Register now: Housing and economic mobility panel April 20

Where you can afford to live influences much of the rest of your life: Access to schools, medical care, fresh groceries, air pollution levels and, ultimately, your chance to get ahead and climb the ladder of economic mobility.

The Charlotte region continues to grapple with rising housing costs that contribute to segregation and inequality. That’s why our first Schul Conversation this spring is about housing affordability, development regulations and the availability of different housing choices throughout our community.

Join us at noon on April 20 to discuss these issues in a virtual panel discussion moderated by Dr. Lori Thomas, the Urban Institute’s Director of Research and Faculty Engagement.

Dr. Thomas has extensively researched housing and homelessness in the Charlotte-Mecklenburg region.

[Registration for this event has closed]

Meet our Panelists

Our panel will include Taiwo Jaiyeoba, Deputy City Manager for the city of Charlotte.

As Charlotte’s chief planner, Jaiyeoba is leading the overhaul of Charlotte’s zoning and land use regulations, with an emphasis on greater housing diversity throughout the city.

Dr. Dan Threet, a researcher with the National Low Income Housing Coalition, will join the panel to provide a national perspective.

Threet’s research is a key component of the coalition’s annual “Out of Reach” report, which illustrates the gap between what low-income renters can afford and how much housing actually costs in each state.

And Dr. Thomas Mayock, associate professor of economics in the Belk College of Business, will also participate in the discussion.

Through the Gambrell Faculty Fellows program, Mayock and his research partner Dr. Kelly Vosters are working to examine the changing housing market, specifically the proliferation of single-family rental housing since the 2008 recession in neighborhoods that were previously almost exclusively owner-occupied. They’re looking at the connection to economic mobility, specifically the question, “Have low- and moderate-income renter households used this increase in housing opportunity to move their children to higher-performing public schools?”

About the Schul Forum Series

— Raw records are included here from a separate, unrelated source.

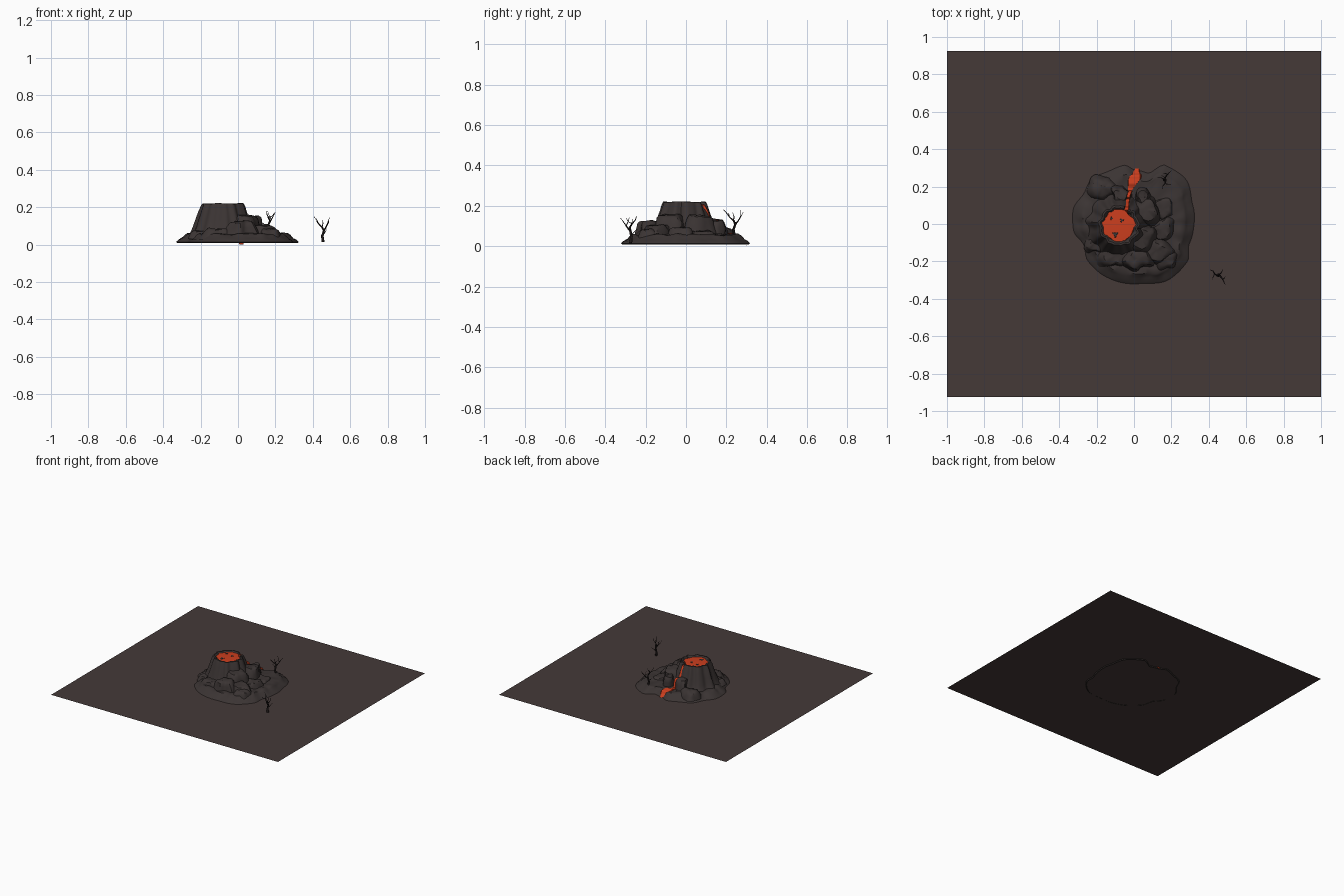
import bpy, bmesh, math, random
from mathutils import Vector, noise
from mathutils.bvhtree import BVHTree

if "Cube" in bpy.data.objects:
    bpy.data.objects.remove(bpy.data.objects["Cube"])

random.seed(4)
GROUND = 0.014


def material(name, rgb):
    m = bpy.data.materials.new(name)
    m.diffuse_color = (*rgb, 1)
    m.use_nodes = True
    m.node_tree.nodes["Principled BSDF"].inputs["Base Color"].default_value = m.diffuse_color
    return m


EARTH = material("brown earth", (0.058, 0.041, 0.039))
ROCK = material("dark basalt", (0.043, 0.034, 0.033))
LAVA = material("glowing lava", (0.60, 0.048, 0.013))
BARK = material("charred bark", (0.014, 0.010, 0.010))


def make(name, bm, mat, angle=35):
    bmesh.ops.recalc_face_normals(bm, faces=bm.faces)
    me = bpy.data.meshes.new(name)
    bm.to_mesh(me)
    bm.free()
    me.materials.append(mat)
    ob = bpy.data.objects.new(name, me)
    bpy.context.collection.objects.link(ob)
    bpy.ops.object.select_all(action='DESELECT')
    ob.select_set(True)
    bpy.context.view_layer.objects.active = ob
    bpy.ops.object.shade_smooth_by_angle(angle=math.radians(angle))
    return ob


def loft(name, centre, rings, radius, mat, n=72, rough=0.0, warp=None):
    """Stack closed rings (scale, z) around a centre and cap the top with a fan."""
    bm = bmesh.new()
    rows = []
    for s, z in rings:
        row = []
        for i in range(n):
            a = math.tau * i / n
            r = radius(a, z) * s
            p = Vector((centre[0] + r * math.cos(a), centre[1] + r * math.sin(a), z))
            if z > 0.03:
                p += noise.noise_vector(p * 22) * rough
            row.append(bm.verts.new(warp(p, a) if warp else p))
        rows.append(row)
    for lo, hi in zip(rows, rows[1:]):
        for i in range(n):
            j = (i + 1) % n
            bm.faces.new((lo[i], lo[j], hi[j], hi[i]))
    tip = bm.verts.new((centre[0], centre[1], rings[-1][1]))
    for i in range(n):
        bm.faces.new((rows[-1][i], rows[-1][(i + 1) % n], tip))
    return make(name, bm, mat)


# Ground sheet and the slight rounded-square apron on it
bm = bmesh.new()
bm.faces.new([bm.verts.new((x, y, GROUND)) for x, y in
              ((-1, -.925), (1, -.925), (1, .925), (-1, .925))])
make("ground", bm, EARTH)
bm = bmesh.new()
ring = []
for i in range(48):
    a = math.tau * i / 48
    c, s = math.cos(a), math.sin(a)
    ring.append(bm.verts.new((-.015 + .345 * math.copysign(abs(c) ** .6, c),
                              -.005 + .37 * math.copysign(abs(s) ** .6, s), GROUND + .002)))
bm.faces.new(ring)
make("ground_apron", bm, EARTH)

# Rocky base mound with a lobed outline
outline = [(.31, -.05), (.31, .1), (.27, .24), (.165, .31), (.075, .268), (.005, .285),
           (-.05, .31), (-.13, .28), (-.225, .235), (-.265, .16), (-.32, .08), (-.32, -.03),
           (-.265, -.11), (-.24, -.2), (-.155, -.275), (.03, -.315), (.19, -.29),
           (.28, -.2), (.29, -.11)]
polar = sorted((math.atan2(y, x) % math.tau, math.hypot(x, y)) for x, y in outline)
polar = [(polar[-1][0] - math.tau, polar[-1][1])] + polar + [(polar[0][0] + math.tau, polar[0][1])]


def mound_radius(a, z):
    for (a0, r0), (a1, r1) in zip(polar, polar[1:]):
        if a0 <= a <= a1:
            t = (a - a0) / (a1 - a0)
            t = t * t * (3 - 2 * t)
            return r0 + (r1 - r0) * t
    return .3


mound = loft("base_mound", (0, 0),
             [(1.0, .008), (1.02, GROUND), (.98, .026), (.93, .034), (.88, .048), (.84, .056),
              (.76, .058), (.66, .055), (.56, .058), (.4, .062), (.2, .062)],
             mound_radius, ROCK, n=120, rough=.009)

# Volcano cone with vertical ridges, open crater and a notch for the lava
CX, CY = -.08, -.008
NOTCH = math.atan2(.085, .045)


def cone_radius(a, z):
    ridge = .06 * abs(math.sin(4.5 * a + .6)) + .035 * math.sin(11 * a) + .02 * math.sin(17 * a + 1)
    return 1 + ridge - .035


def notch(p, a):
    if p.z > .18 and abs(a - NOTCH) < .2:
        p.z -= .018
    return p


cone = loft("volcano_cone", (CX, CY),
            [(.19, .03), (.165, .062), (.152, .09), (.138, .13), (.124, .17), (.112, .205),
             (.106, .219), (.096, .22), (.088, .214), (.08, .198)],
            cone_radius, ROCK, n=96, rough=.004, warp=notch)

# Boulders and ridges leaning on the cone: x, y, rx, ry, height, turn
boulders = [(.035, -.075, .085, .085, .158, .3), (.12, -.14, .09, .065, .105, -.5),
            (.02, -.185, .085, .06, .125, .2), (-.10, -.17, .10, .06, .085, .1),
            (.065, .065, .075, .075, .152, .9), (.15, -.03, .075, .06, .09, .4),
            (.05, .14, .035, .06, .13, .2), (-.075, .15, .05, .06, .13, .4),
            (-.17, .19, .075, .06, .088, -.1), (.17, -.19, .06, .05, .085, .6),
            (-.2, -.1, .06, .05, .075, .8), (.15, .08, .06, .06, .075, 0)]
solids = [mound, cone]
for k, (x, y, rx, ry, h, turn) in enumerate(boulders):
    def rad(a, z, rx=rx, ry=ry, turn=turn, k=k):
        b = a - turn
        e = rx * ry / math.hypot(ry * math.cos(b), rx * math.sin(b))
        return e * (1 + .09 * math.sin(3 * a + k) + .06 * math.sin(5 * a + 2 * k))
    base, d = .03, h - .03
    solids.append(loft(f"boulder_{k + 1}", (x, y),
                       [(1.15, base), (1.02, base + .35 * d), (.9, base + .65 * d),
                        (.78, base + .88 * d), (.62, base + .98 * d), (.3, base + d)],
                       rad, ROCK, n=30, rough=.012))

# Crater lava pool
loft("crater_lava", (CX - .005, CY), [(.09, .205), (.088, .211), (.05, .213)],
     lambda a, z: 1 + .08 * math.sin(4 * a + 1) + .05 * math.sin(7 * a), LAVA, n=48)

# Dark crust plates floating on the pool
for k, (x, y, r) in enumerate([(-.10, -.055, .014), (-.065, .02, .010), (-.12, .03, .008)]):
    loft(f"lava_crust_{k + 1}", (x, y), [(r, .208), (r * .8, .2155)],
         lambda a, z, k=k: 1 + .4 * math.sin(3 * a + k), ROCK, n=14)

# Lava stream draped over the rock, ending in a pool and a drip off the mound
trees = []
for ob in solids:
    b = bmesh.new()
    b.from_mesh(ob.data)
    trees.append(BVHTree.FromBMesh(b))
    b.free()


def height(x, y):
    hits = [t.ray_cast(Vector((x, y, 1)), Vector((0, 0, -1)))[0] for t in trees]
    return max([p.z for p in hits if p] + [GROUND])


path = [(-.06, .05, .02), (-.042, .08, .015), (-.036, .11, .010), (-.03, .15, .010),
        (-.02, .185, .014), (-.008, .215, .026), (.002, .24, .036), (.006, .262, .032),
        (.012, .28, .018), (.018, .30, .010)]
bm = bmesh.new()
rows = []
for (x0, y0, w0), (x1, y1, w1) in zip(path, path[1:]):
    for s in range(5):
        t = s / 5
        x, y, w = x0 + (x1 - x0) * t, y0 + (y1 - y0) * t, w0 + (w1 - w0) * t
        top = max(height(x, y), height(x + w * .5, y), height(x - w * .5, y)) + .004
        rows.append([bm.verts.new((x + w * o, y, max(GROUND, top - drop)))
                     for o, drop in ((-1.05, .02), (-.85, .002), (0, 0), (.85, .002), (1.05, .02))])
rows.append([bm.verts.new((.018 + .011 * o, .302, 0)) for o in (-1, -.5, 0, .5, 1)])
for a, b in zip(rows, rows[1:]):
    for i in range(4):
        bm.faces.new((a[i], a[i + 1], b[i + 1], b[i]))
make("lava_stream", bm, LAVA)


# Bare burnt trees: each branch is a tapered tube along a path
def tube(bm, pts, r0, r1, sides=6):
    rows = []
    for k, p in enumerate(pts):
        p = Vector(p)
        d = Vector(pts[min(k + 1, len(pts) - 1)]) - Vector(pts[max(k - 1, 0)])
        u = d.cross(Vector((.3, 1, .1))).normalized()
        v = d.cross(u).normalized()
        r = r0 + (r1 - r0) * k / (len(pts) - 1)
        rows.append([bm.verts.new(p + r * (u * math.cos(math.tau * i / sides) +
                                           v * math.sin(math.tau * i / sides))) for i in range(sides)])
    for a, b in zip(rows, rows[1:]):
        for i in range(sides):
            bm.faces.new((a[i], a[(i + 1) % sides], b[(i + 1) % sides], b[i]))
    bm.faces.new(rows[-1])


branches = [([(0, 0, 0), (-.004, .004, .03), (.004, 0, .055), (-.006, -.004, .075)], .0075, .0045),
            ([(-.006, -.004, .073), (-.022, .008, .09), (-.03, .022, .107), (-.045, .028, .125)], .004, .001),
            ([(-.022, .008, .09), (-.03, -.008, .098), (-.034, -.02, .115)], .0025, .0008),
            ([(.004, 0, .055), (.014, -.014, .072), (.022, -.028, .092), (.03, -.045, .115)], .0045, .001),
            ([(.018, -.02, .08), (.028, -.012, .098), (.03, -.004, .122)], .0025, .0008),
            ([(-.006, -.004, .073), (0, .006, .092), (-.006, .01, .112)], .003, .0008),
            ([(-.002, .003, .035), (.012, .014, .05), (.018, .032, .066)], .003, .0008)]


def burnt_tree(name, x, y, z, turn, size):
    bm = bmesh.new()
    c, s = math.cos(turn) * size, math.sin(turn) * size
    for pts, r0, r1 in branches:
        tube(bm, [(x + px * c - py * s, y + px * s + py * c, z + pz * size) for px, py, pz in pts],
             r0 * size, r1 * size)
    make(name, bm, BARK, 60)


burnt_tree("burnt_tree_ground", .455, -.275, GROUND, 0, 1.08)
burnt_tree("burnt_tree_mound", .165, .24, .05, 1.9, 1.05)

This is the first of five planned Schul Conversations, to be held in advance of the Urban Institute’s signature annual convening.

  • April 20: Affordable Housing & Economic Mobility
  • May 25: Transportation & Economic Mobility
  • August: Health Disparities
  • September: Racial Wealth Gap & Economic Mobility
  • October: Role of Workforce Development
  • November Schul Forum: Moving the Needle in Charlotte and beyond.

The Marianne M. & Norman W. Schul Urban Institute Forum Series was established in 2018 to serve as an annual event focused on policy issues affecting the Charlotte region, convening local leaders, national experts and researchers from the institute and other parts of UNC Charlotte. The institute’s first director, Dr. Norm Schul, and his wife, Marianne ‘73, enabled the creation of the series with a generous gift.

This year’s Schul Forum will focus on economic mobility, as well as showcasing the research of the institute’s Gambrell Faculty Fellows.